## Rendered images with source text
== Segment start ==
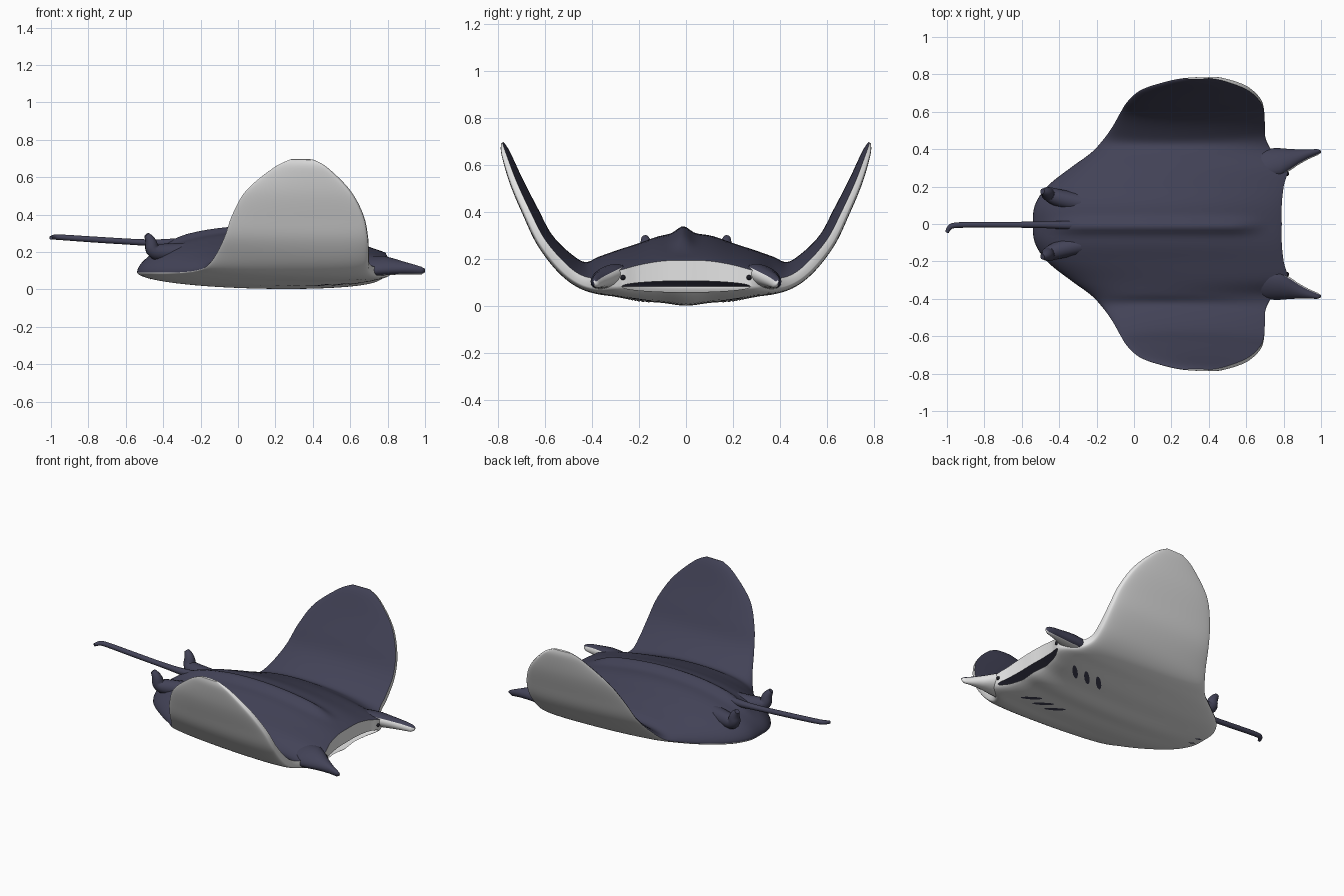
import bpy, bmesh, math
from mathutils import Vector, Matrix
from mathutils.bvhtree import BVHTree

if "Cube" in bpy.data.objects:
    bpy.data.objects.remove(bpy.data.objects["Cube"], do_unlink=True)


def material(name, rgb):
    m = bpy.data.materials.new(name)
    m.use_nodes = True
    m.diffuse_color = (*rgb, 1)
    bsdf = m.node_tree.nodes["Principled BSDF"]
    bsdf.inputs["Base Color"].default_value = (*rgb, 1)
    bsdf.inputs["Roughness"].default_value = 0.6
    return m


DARK = material("slate_back", (0.055, 0.055, 0.095))
PALE = material("pale_belly", (0.8, 0.8, 0.8))
BLACK = material("eye_black", (0.012, 0.012, 0.018))


def finish(name, bm, mats):
    bmesh.ops.recalc_face_normals(bm, faces=bm.faces)
    me = bpy.data.meshes.new(name)
    bm.to_mesh(me)
    bm.free()
    for m in mats:
        me.materials.append(m)
    for p in me.polygons:
        p.use_smooth = True
    ob = bpy.data.objects.new(name, me)
    bpy.context.collection.objects.link(ob)
    return ob


def loft(bm, rings, is_pale):
    """Skin closed rings of points; is_pale(i) picks the colour around the ring."""
    vs = [[bm.verts.new(p) for p in r] for r in rings]
    n = len(vs[0])
    for a, b in zip(vs, vs[1:]):
        for i in range(n):
            j = (i + 1) % n
            f = bm.faces.new((a[i], a[j], b[j], b[i]))
            f.material_index = int(is_pale(i))
    for end in (vs[0], vs[-1]):
        bm.faces.new(end).material_index = 1


# Spanwise stations: y, back z, front z, back x, front x, rise, drop, tilt
STATIONS = [
    (0, .09, .195, -.54, .79, .17, .165, 0),
    (.1, .09, .192, -.53, .79, .165, .15, 0),
    (.2, .09, .175, -.465, .8, .14, .13, 0),
    (.3, .09, .147, -.34, .82, .12, .092, 0),
    (.38, .10, .12, -.23, .745, .1, .063, 3),
    (.45, .125, .135, -.165, .705, .062, .052, 20),
    (.52, .19, .19, -.115, .7, .045, .048, 45),
    (.6, .285, .285, -.07, .695, .036, .04, 60),
    (.66, .40, .40, -.03, .67, .034, .035, 63),
    (.72, .53, .53, .045, .6, .028, .03, 66),
    (.765, .65, .65, .19, .48, .018, .02, 69),
    (.78, .695, .695, .28, .4, .006, .006, 70),
]


def station(i):
    if i < 0:
        s = STATIONS[-i]
        return (-s[0],) + s[1:7] + (-s[7],)
    return STATIONS[min(i, len(STATIONS) - 1)]


def spline(u):
    i = min(int(u), len(STATIONS) - 2)
    f = u - i
    out = []
    for a, b, c, d in zip(*(station(i + k) for k in (-1, 0, 1, 2))):
        out.append(b + .5 * f * (c - a + f * (2*a - 5*b + 4*c - d + f * (3*(b - c) + d - a))))
    return out


def ramp(a, b, t):
    t = max(0, min(1, (t - a) / (b - a)))
    return t * t * (3 - 2 * t)


# Body and wings: airfoil sections swept across the span
N, SUB = 34, 6
T = [(1 - math.cos(math.pi * k / N)) / 2 for k in range(N + 1)]


def section(u):
    y, zb, zf, xb, xf, rise, drop, tilt = spline(abs(u))
    sign = -1 if u < 0 else 1
    a = math.radians(tilt)

    def point(t, upper):
        if upper:
            h = rise * t ** .55 * (1 - t) ** .9 / .377
        else:
            h = -drop * t ** .6 * (1 - t) ** .12 / .722
        p = Vector((xb + (xf - xb) * t, sign * (y - math.sin(a) * h),
                    zb + (zf - zb) * t + math.cos(a) * h))
        if upper:  # spine ridge
            p.z += .033 * math.exp(-((p.y + .012) / .036) ** 2) * ramp(.02, .2, t) * ramp(.95, .8, t)
        return p
    return [point(t, True) for t in T] + [point(t, False) for t in T[-2:0:-1]]


span = (len(STATIONS) - 1) * SUB
bm = bmesh.new()
loft(bm, [section(k / SUB) for k in range(-span, span + 1)], lambda i: i >= N)
body = finish("body_and_wings", bm, [DARK, PALE])

# Mouth cavity: wide flat hollow, dark roof and pale floor
bm = bmesh.new()
bmesh.ops.create_uvsphere(bm, u_segments=48, v_segments=16, radius=1)
for v in bm.verts:
    v.co = Vector((.78 + .34 * v.co.x, .275 * v.co.y, .084 + .024 * v.co.z))
for f in bm.faces:
    f.material_index = int(f.calc_center_median().z < .084)
cutter = finish("mouth_cutter", bm, [DARK, PALE])
cutter.hide_render = True
cut = body.modifiers.new("mouth", 'BOOLEAN')
cut.operation = 'DIFFERENCE'
cut.solver = 'EXACT'
cut.object = cutter
bpy.context.view_layer.objects.active = body
bpy.ops.object.modifier_apply(modifier=cut.name)
bpy.data.objects.remove(cutter, do_unlink=True)
bpy.ops.object.select_all(action='DESELECT')
body.select_set(True)
bpy.ops.object.shade_smooth_by_angle(angle=math.radians(50))

surface = BVHTree.FromObject(body, bpy.context.evaluated_depsgraph_get())

# Head lobes: centre x, y, z, half width, half height
LOBE = [(.6, .31, .12, .09, .04), (.72, .325, .125, .085, .045),
        (.78, .33, .127, .08, .045), (.83, .342, .122, .062, .04),
        (.88, .358, .115, .042, .034), (.93, .372, .108, .026, .029),
        (.98, .384, .1, .015, .022), (1.0, .386, .1, .005, .01)]


def lobe(name, side):
    rings = []
    roll = math.radians(-24)
    for x, y, z, w, h in LOBE:
        ring = []
        for k in range(24):
            q = 2 * math.pi * k / 24
            c, s = w * math.cos(q), h * math.sin(q)
            ring.append((x, side * (y + c * math.cos(roll) - s * math.sin(roll)),
                         z + c * math.sin(roll) + s * math.cos(roll)))
        rings.append(ring)
    bm = bmesh.new()
    loft(bm, rings, lambda i: 11 <= i < 22)
    return finish(name, bm, [DARK, PALE])


def tube(name, pts, radius):
    """Tapered round tube along a smooth path of (x, y, z, taper)."""
    cu = bpy.data.curves.new(name, 'CURVE')
    cu.dimensions = '3D'
    cu.bevel_depth = radius
    cu.bevel_resolution = 4
    cu.use_fill_caps = True
    sp = cu.splines.new('NURBS')
    sp.points.add(len(pts) - 1)
    for p, (x, y, z, r) in zip(sp.points, pts):
        p.co = (x, y, z, 1)
        p.radius = r
    sp.use_endpoint_u = True
    sp.order_u = 3
    sp.resolution_u = 8
    cu.materials.append(DARK)
    ob = bpy.data.objects.new(name, cu)
    bpy.context.collection.objects.link(ob)
    bpy.ops.object.select_all(action='DESELECT')
    ob.select_set(True)
    bpy.context.view_layer.objects.active = ob
    bpy.ops.object.convert(target='MESH')
    bpy.ops.object.shade_smooth_by_angle(angle=math.radians(50))


def belly_mark(name, x, y, length, width, angle):
    """Thin oval laid on the underside."""
    bm = bmesh.new()
    bmesh.ops.create_circle(bm, cap_ends=True, cap_tris=True, segments=16, radius=.5)
    turn = Matrix.Rotation(angle, 3, 'Z')
    for v in bm.verts:
        p = turn @ Vector((v.co.x * length, v.co.y * width, 0)) + Vector((x, y, -1))
        hit = surface.ray_cast(p, Vector((0, 0, 1)))[0]
        v.co = hit - Vector((0, 0, .003)) if hit else p + Vector((0, 0, 1.08))
    finish(name, bm, [DARK])


# Tail
tube("tail", [(-.1, -.01, .27, 1.5), (-.35, -.006, .245, 1.5), (-.5, -.004, .25, 1),
              (-.75, -.004, .265, 1), (-.95, -.004, .279, .95), (-.99, -.015, .28, .85),
              (-1.0, -.045, .275, .6)], .016)

# Paired parts
for side, label in ((1, "left"), (-1, "right")):
    lobe(label + "_head_lobe", side)
    tube(label + "_pelvic_fin", [(-.27, side * .11, .2, 1), (-.38, side * .13, .195, 1),
                                 (-.46, side * .16, .2, .8), (-.465, side * .168, .265, .6),
                                 (-.49, side * .175, .292, .3)], .05)
    for k, x in enumerate((.62, .53, .44)):
        belly_mark(f"{label}_gill_{k + 1}", x, side * .2, .13, .03, side * math.pi / 4)
    belly_mark(label + "_vent_mark", -.47, side * .03, .05, .015, 0)
    # Eye beads sit on the front of the face
    hit = surface.ray_cast(Vector((2, side * .268, .122)), Vector((-1, 0, 0)))[0]
    bm = bmesh.new()
    bmesh.ops.create_uvsphere(bm, u_segments=12, v_segments=8, radius=.011,
                              matrix=Matrix.Translation(hit or Vector((.8, side * .268, .122))))
    finish(label + "_eye", bm, [BLACK])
== Segment end ==
## TASK ITEM
Starting at the line that contains "finish(name, bm, [DARK])" and stopping after the line that contains "for side, label", write out every line exactly as it appears above, and no other line.

## TASK ANSWER
    finish(name, bm, [DARK])


# Tail
tube("tail", [(-.1, -.01, .27, 1.5), (-.35, -.006, .245, 1.5), (-.5, -.004, .25, 1),
              (-.75, -.004, .265, 1), (-.95, -.004, .279, .95), (-.99, -.015, .28, .85),
              (-1.0, -.045, .275, .6)], .016)

# Paired parts
for side, label in ((1, "left"), (-1, "right")):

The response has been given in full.